After facing some heat for being cheap during a humanitarian disaster, the Chinese Ministry of Foreign Affairs upped the country’s aid offer to $1.64 million in tents and other relief goods. Along with the new pledge, Chinese President Xi Jinping offered these no-frills words of encouragement to his Filipino counterpart, Benigno Aquino. “May the Filipino people overcome the disaster and rebuild their homeland at an early date,”  China’s president told President Aquino during a phone call on Wednesday.

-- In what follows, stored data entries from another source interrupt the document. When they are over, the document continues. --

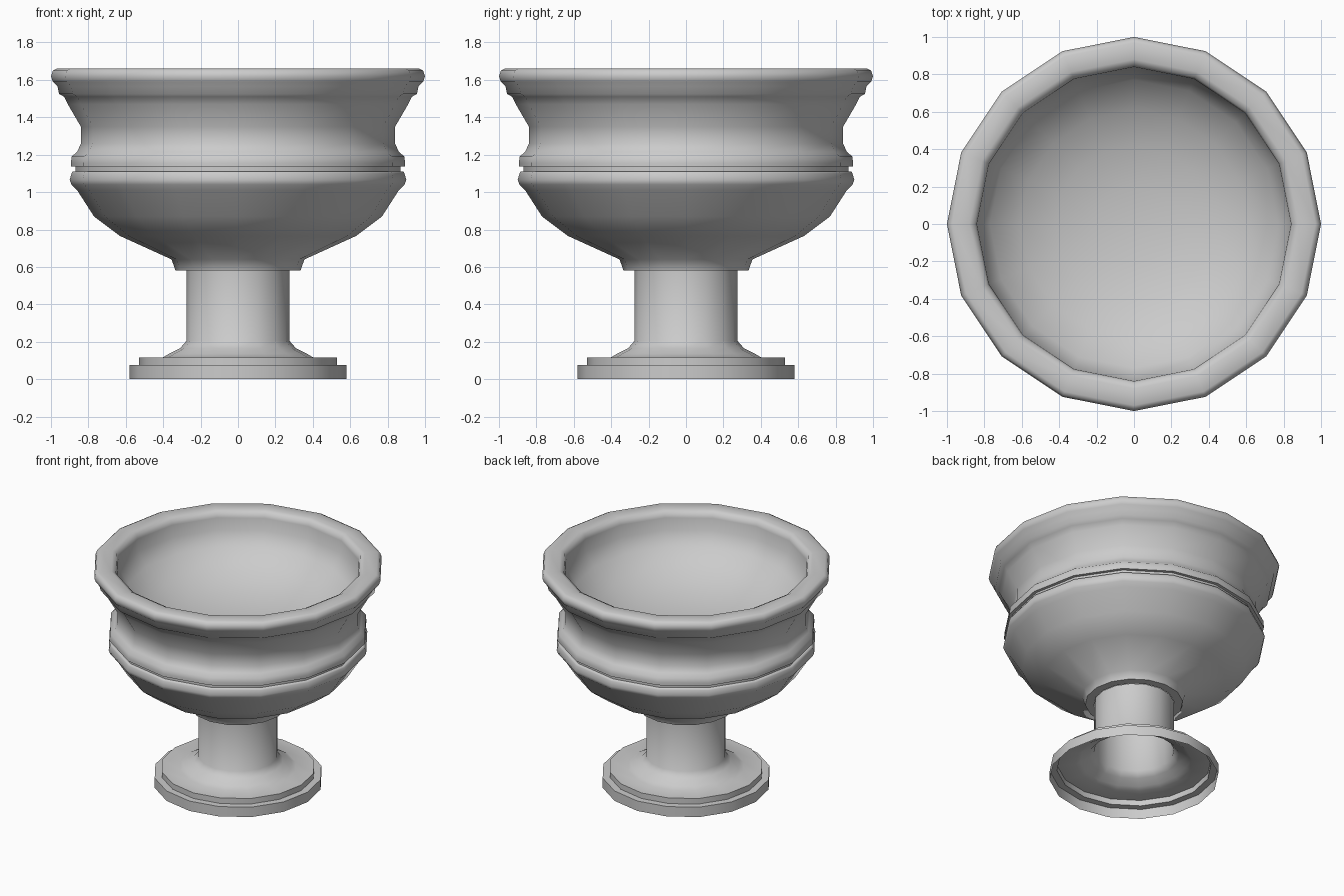
import bpy, bmesh, math

if "Cube" in bpy.data.objects:
    bpy.data.objects.remove(bpy.data.objects["Cube"])

SIDES = 16


def lathe(name, profile):
    """Revolve (radius, z) points around z; points run up the outside."""
    bm = bmesh.new()
    rings = []
    for r, z in profile:
        if r == 0:
            rings.append([bm.verts.new((0, 0, z))] * SIDES)
        else:
            rings.append([bm.verts.new((r * math.cos(i * math.tau / SIDES),
                                        r * math.sin(i * math.tau / SIDES), z))
                          for i in range(SIDES)])
    for a, b in zip(rings, rings[1:]):
        for i in range(SIDES):
            j = (i + 1) % SIDES
            quad = [a[i], a[j], b[j], b[i]]
            bm.faces.new(list(dict.fromkeys(quad)))
    mesh = bpy.data.meshes.new(name)
    bm.to_mesh(mesh)
    bm.free()
    obj = bpy.data.objects.new(name, mesh)
    bpy.context.collection.objects.link(obj)
    bpy.ops.object.select_all(action='DESELECT')
    obj.select_set(True)
    bpy.context.view_layer.objects.active = obj
    bpy.ops.object.shade_smooth_by_angle(angle=math.radians(70))
    return obj


# Stepped foot and hollow stem, open underneath
lathe("foot_and_stem", [
    (0.58, 0.0), (0.58, 0.075), (0.53, 0.075), (0.53, 0.117), (0.40, 0.117),
    (0.37, 0.135), (0.31, 0.165), (0.275, 0.205), (0.275, 0.58)])

# Bowl outside: collar, belly, double band, neck and flared lip
outside = [
    (0.275, 0.582), (0.335, 0.582), (0.355, 0.64), (0.63, 0.765),
    (0.77, 0.87), (0.86, 1.01), (0.89, 1.04), (0.90, 1.065),
    (0.89, 1.10), (0.885, 1.11), (0.87, 1.11), (0.87, 1.136), (0.893, 1.136),
    (0.893, 1.155), (0.89, 1.19), (0.86, 1.215), (0.84, 1.26),
    (0.84, 1.35), (0.91, 1.47), (0.93, 1.51), (0.957, 1.525),
    (0.965, 1.565), (0.99, 1.59), (1.0, 1.62), (0.99, 1.65), (0.97, 1.66)]

# Bowl inside: rounded rim, short wall and a shallow dished floor
inside = [
    (0.88, 1.66), (0.85, 1.645), (0.84, 1.61), (0.835, 1.52), (0.77, 1.42),
    (0.61, 1.31), (0.42, 1.24), (0.21, 1.205), (0, 1.195)]
lathe("bowl", outside + inside)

Underlying Chinese reluctance to pony up and help its neighbor is an ongoing political dispute between Beijing and Manila over territorial claims in the South China Sea. "Territorial disputes over islands in the South China Sea have poisoned relations between Beijing and Manila since early 2012, and the Philippines is taking its case against China to an international arbitration tribunal,” the New York Times reports. “The Philippines angered China this year by accepting a gift of naval vessels from Japan and by supporting Japan’s plans to strengthen its military.” Another reason for the lack of assistance is, ironically, the opinion of Internet commentators, according to the Times. “Another factor in determining the initial size of the gift was the hostility among Chinese Internet commentators toward foreign aid, and to aid to the Philippines in particular,” Chinese experts told theTimes.

China’s new pledge still ranks the world’s second biggest economy pretty low among donor nations to the Philippines. This week, IKEA’s donation to relief efforts almost doubled China’s.